ACTIVITY:
Reply only with how many lines of the listing below hold the word "black".

------------------------------------------------------------------------

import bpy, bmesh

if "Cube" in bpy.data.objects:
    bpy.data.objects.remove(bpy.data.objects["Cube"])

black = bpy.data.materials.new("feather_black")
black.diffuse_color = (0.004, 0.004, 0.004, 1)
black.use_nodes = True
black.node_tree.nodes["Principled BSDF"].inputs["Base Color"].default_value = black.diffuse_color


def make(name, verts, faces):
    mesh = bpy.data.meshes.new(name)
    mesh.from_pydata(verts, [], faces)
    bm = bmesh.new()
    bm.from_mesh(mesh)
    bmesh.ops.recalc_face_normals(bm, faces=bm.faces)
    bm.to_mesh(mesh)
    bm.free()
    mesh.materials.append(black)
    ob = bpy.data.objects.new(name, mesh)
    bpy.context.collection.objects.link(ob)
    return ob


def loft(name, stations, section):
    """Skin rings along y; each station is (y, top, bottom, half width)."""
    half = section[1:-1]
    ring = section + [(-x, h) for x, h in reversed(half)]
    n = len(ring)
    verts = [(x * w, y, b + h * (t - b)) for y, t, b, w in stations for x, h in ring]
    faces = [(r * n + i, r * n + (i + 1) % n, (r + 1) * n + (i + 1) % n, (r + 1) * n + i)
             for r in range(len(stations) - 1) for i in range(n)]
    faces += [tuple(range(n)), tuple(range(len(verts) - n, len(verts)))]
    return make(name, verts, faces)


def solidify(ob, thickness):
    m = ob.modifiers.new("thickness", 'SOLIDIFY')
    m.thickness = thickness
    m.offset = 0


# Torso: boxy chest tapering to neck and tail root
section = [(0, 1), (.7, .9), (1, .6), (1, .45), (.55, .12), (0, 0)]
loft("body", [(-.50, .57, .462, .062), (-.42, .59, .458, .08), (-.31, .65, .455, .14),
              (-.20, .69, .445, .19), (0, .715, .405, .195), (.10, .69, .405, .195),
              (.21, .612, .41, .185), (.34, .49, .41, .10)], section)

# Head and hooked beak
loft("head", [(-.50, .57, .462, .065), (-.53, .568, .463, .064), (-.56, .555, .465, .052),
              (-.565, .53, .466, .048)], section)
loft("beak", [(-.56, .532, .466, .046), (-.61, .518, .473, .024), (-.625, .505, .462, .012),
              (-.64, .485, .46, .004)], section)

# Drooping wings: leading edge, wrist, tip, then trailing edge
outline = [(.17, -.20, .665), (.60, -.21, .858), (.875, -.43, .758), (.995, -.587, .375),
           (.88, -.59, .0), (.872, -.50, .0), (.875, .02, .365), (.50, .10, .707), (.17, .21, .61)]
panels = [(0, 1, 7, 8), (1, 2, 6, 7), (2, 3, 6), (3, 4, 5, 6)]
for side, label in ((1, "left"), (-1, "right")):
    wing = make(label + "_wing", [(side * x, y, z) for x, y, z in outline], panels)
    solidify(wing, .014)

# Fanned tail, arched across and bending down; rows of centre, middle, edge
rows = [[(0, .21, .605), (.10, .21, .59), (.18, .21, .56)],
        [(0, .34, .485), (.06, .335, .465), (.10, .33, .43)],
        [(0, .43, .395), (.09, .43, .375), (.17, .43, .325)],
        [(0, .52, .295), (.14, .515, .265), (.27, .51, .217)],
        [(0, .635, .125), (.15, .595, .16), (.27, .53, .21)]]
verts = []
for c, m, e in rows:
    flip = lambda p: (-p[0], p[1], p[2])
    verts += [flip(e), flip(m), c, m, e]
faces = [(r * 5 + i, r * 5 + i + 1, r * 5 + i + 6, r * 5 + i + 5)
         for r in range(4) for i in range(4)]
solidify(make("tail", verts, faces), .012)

------------------------------------------------------------------------

ANSWER BELOW:
5